■ What to do ■
The result should be every line in the material below containing the string "True".

■ Information shown ■
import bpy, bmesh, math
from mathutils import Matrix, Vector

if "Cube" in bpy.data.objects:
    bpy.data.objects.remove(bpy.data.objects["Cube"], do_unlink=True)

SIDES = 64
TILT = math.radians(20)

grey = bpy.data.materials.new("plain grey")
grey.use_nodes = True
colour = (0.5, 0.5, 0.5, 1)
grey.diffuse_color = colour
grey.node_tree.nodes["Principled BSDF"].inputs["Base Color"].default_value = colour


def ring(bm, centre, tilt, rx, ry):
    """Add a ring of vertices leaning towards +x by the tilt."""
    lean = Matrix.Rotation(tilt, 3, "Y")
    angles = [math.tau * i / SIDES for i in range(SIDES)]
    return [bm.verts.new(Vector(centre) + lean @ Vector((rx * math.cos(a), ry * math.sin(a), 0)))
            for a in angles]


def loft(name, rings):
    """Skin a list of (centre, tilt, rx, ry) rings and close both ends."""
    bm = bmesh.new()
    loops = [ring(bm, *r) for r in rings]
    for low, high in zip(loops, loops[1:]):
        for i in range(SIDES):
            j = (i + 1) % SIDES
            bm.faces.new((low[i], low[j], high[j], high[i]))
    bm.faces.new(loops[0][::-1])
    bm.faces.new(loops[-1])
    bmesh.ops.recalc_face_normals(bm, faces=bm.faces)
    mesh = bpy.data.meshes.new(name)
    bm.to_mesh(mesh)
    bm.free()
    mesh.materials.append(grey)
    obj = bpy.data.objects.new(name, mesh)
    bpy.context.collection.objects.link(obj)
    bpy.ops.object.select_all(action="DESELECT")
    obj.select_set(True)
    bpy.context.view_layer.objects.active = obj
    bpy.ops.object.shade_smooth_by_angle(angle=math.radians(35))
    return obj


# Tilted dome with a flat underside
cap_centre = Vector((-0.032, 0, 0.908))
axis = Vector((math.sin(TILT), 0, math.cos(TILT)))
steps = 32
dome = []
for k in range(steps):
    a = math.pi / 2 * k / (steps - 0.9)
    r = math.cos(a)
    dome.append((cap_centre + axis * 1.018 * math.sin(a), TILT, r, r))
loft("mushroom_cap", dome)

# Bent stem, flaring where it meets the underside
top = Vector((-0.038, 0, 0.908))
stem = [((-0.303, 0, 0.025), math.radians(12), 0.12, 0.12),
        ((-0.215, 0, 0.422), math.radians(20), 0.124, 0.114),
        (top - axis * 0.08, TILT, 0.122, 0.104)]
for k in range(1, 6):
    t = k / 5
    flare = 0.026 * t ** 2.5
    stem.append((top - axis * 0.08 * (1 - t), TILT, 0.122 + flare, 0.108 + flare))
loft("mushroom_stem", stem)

---

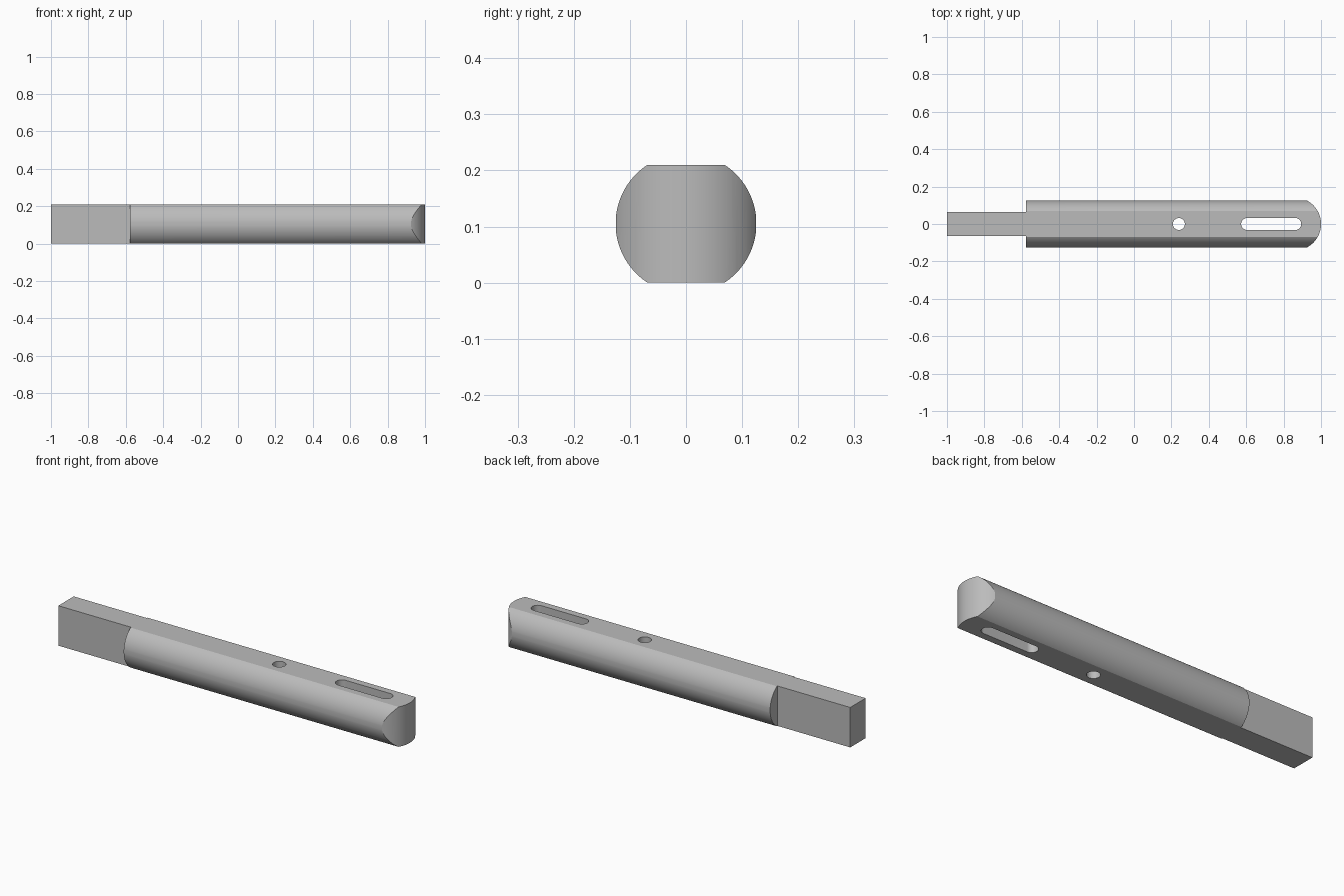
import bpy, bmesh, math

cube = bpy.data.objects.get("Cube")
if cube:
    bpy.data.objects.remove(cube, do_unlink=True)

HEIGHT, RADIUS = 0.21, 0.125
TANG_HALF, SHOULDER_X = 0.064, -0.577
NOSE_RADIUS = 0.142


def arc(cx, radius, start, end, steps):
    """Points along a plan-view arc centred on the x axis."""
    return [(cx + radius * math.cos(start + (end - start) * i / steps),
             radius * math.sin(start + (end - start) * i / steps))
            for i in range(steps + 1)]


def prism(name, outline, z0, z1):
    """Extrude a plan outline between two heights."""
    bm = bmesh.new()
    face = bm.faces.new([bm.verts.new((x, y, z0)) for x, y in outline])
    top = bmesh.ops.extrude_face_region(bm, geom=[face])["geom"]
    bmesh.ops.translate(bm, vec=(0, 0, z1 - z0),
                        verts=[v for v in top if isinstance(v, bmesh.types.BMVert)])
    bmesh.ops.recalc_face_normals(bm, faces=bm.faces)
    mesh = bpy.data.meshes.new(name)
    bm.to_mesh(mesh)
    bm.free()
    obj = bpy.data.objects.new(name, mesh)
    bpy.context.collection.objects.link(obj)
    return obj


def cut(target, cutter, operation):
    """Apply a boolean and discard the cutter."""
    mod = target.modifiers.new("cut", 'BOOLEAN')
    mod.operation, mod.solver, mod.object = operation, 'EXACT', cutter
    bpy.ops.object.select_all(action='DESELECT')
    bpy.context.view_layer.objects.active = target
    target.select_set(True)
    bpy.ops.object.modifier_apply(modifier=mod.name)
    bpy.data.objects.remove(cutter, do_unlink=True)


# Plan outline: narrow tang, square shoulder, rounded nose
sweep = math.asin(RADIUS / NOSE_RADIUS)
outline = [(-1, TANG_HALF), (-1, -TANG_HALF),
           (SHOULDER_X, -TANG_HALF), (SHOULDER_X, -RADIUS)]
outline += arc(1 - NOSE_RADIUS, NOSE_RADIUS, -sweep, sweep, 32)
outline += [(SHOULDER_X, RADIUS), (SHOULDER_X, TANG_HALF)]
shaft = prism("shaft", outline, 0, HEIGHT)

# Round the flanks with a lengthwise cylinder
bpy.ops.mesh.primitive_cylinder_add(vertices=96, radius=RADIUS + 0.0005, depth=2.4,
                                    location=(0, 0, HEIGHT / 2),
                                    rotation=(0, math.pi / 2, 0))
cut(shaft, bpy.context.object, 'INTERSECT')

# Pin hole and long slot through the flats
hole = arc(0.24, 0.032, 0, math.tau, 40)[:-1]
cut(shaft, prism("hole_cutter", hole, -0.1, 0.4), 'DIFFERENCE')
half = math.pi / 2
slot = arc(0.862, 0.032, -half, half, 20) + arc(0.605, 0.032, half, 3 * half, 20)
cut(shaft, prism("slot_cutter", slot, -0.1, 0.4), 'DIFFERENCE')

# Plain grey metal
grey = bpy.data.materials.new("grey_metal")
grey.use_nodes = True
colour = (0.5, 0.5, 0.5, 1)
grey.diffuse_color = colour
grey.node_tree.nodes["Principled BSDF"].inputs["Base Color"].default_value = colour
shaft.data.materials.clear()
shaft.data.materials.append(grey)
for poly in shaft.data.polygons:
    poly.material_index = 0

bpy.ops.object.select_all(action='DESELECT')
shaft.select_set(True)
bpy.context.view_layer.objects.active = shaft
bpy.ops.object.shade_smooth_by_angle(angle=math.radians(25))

■ Answer box ■
    bpy.data.objects.remove(bpy.data.objects["Cube"], do_unlink=True)
grey.use_nodes = True
    obj.select_set(True)
    bpy.data.objects.remove(cube, do_unlink=True)
    target.select_set(True)
    bpy.data.objects.remove(cutter, do_unlink=True)
grey.use_nodes = True
shaft.select_set(True)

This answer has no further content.